According to sources aware of the efforts, the "real value" will be established in accordance with the average quote on Argentine bonds in the three months prior to the final signing of the contract. The effective minimum amount that Repsol will accept collecting is US $4.7 billion.
When the signatures dry, it will close one of the most serious trade conflicts faced by the country in recent years; a crisis which brought the relationship with Spain to a point of maximum tension, and which hindered the search for foreign investment for the mega-deposit of non-conventional hydrocarbons from Vaca Muerta.
The contract that was negotiated over the past three months by the Argentine government and the leadership of the company describes a complex financial fabric, with bonds of different characteristics. A portion of the payment will be done through the expansion of bonds in circulation (with the nearest maturities) and another (on the order of U$3 billion) will be a new issuance, denominated in US dollars and with 8.5% annual yield, according to what business sources told LA NACION. It will total US$5 billion. But the government will commit itself to other debt issues of up to 20% more to offset the depreciation suffered by Argentine sovereign bonds. The debt will be considered paid only when the money enters the coffers of the company (either from the sale of the securities or its amortization).
Bonds would be issued for the most part under Argentine legislation to avoid the possibility of an attachment, at a time when the decision in U.S. court on the litigation between the country and the so-called vultures funds on the debt in default remains pending.
As the company demanded, there will be no obstacles to liquidating the bonds, partially or entirely. Antonio Brufau, Chairman of Repsol, told people close to him that the plan is to close a transaction with a bank to monetize the compensation as soon as possible.

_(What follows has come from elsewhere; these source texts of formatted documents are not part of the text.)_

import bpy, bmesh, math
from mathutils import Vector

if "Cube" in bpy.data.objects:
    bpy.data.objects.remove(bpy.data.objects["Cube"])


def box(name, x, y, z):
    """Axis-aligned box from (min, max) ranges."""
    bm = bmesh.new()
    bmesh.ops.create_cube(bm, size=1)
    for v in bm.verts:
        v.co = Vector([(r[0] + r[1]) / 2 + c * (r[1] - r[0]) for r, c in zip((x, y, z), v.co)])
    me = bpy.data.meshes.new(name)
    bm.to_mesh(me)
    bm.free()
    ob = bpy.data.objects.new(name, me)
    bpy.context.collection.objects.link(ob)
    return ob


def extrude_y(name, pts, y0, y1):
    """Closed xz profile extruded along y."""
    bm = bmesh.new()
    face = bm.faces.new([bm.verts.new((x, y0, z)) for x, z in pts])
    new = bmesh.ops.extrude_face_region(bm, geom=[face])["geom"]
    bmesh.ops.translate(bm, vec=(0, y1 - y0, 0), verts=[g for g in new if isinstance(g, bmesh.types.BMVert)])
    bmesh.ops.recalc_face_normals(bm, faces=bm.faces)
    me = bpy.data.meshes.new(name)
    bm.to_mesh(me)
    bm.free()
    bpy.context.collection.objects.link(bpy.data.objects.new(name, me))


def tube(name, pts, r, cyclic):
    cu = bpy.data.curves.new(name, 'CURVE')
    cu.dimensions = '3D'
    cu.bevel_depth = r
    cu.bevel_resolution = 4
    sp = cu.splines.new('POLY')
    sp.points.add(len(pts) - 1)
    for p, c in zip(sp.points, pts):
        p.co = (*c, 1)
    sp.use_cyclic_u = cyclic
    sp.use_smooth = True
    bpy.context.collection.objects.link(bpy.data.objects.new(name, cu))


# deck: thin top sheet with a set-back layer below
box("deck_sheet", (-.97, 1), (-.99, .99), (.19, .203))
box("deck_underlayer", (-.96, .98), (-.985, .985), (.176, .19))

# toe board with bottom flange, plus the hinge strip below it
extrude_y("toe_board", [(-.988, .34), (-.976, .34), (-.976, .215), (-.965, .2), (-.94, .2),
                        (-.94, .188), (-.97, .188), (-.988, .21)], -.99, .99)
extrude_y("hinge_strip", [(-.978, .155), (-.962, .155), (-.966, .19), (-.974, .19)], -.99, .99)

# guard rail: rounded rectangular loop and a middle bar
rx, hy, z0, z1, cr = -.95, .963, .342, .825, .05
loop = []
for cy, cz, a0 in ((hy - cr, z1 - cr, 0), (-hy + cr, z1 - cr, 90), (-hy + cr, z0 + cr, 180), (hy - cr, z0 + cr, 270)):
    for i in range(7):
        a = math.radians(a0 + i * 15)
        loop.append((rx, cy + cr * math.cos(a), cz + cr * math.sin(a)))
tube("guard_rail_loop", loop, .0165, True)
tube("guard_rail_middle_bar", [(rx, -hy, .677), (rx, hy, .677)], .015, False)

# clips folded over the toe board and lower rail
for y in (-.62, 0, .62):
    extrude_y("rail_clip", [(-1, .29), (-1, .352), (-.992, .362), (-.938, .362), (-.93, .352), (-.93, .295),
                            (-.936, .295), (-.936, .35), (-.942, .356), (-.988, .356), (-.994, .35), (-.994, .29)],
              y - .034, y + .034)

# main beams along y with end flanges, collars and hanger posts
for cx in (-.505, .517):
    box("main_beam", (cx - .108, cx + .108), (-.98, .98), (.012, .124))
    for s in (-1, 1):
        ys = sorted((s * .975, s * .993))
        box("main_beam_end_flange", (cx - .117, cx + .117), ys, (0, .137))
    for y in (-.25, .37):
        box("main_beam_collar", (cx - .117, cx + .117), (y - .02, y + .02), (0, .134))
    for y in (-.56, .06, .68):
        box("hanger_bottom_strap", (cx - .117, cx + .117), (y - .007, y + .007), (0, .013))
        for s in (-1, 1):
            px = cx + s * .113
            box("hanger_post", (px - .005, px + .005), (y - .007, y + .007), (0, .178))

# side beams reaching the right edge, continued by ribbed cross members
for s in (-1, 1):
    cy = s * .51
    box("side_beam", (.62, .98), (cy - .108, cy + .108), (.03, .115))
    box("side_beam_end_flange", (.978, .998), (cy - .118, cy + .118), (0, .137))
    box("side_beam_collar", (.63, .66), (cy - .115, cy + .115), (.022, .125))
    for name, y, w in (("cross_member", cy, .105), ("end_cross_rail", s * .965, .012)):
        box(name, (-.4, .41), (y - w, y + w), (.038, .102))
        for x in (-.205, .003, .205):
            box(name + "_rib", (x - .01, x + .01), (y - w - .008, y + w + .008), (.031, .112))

The increase in the nominal value and the removal of obstacles for the bonds to trade in the market were the keys to reaching the agreement. The Argentine government became more permeable after the big devaluation in January, when the world began to wonder if the Argentine economy was headed towards another disaster.
The Casa Rosada wants to show the agreement with Repsol as a first sign of normalization of its international economic relations, while it is negotiating the possibility of paying the debt in default with the Paris Club, litigating in United States against the holdouts and taking measures that have long been demanded by the International Monetary Fund (IMF), like the cleaning up of the inflation rate.
Brufau and the rest of the board of the oil company today will discuss the contract that emerged from the negotiations. If it is approved, as it is assumed in the financial world of Spain that it will be, an extraordinary meeting of shareholders will be convened in March. In the meantime, the Argentine Congress must approve the additional debt.
At the end of the road, Repsol will end all its international lawsuits against Argentina, including one before the arbitral tribunal of the World Bank (ICSID), where it demanded US$10.5 billion for its nationalized YPF shares.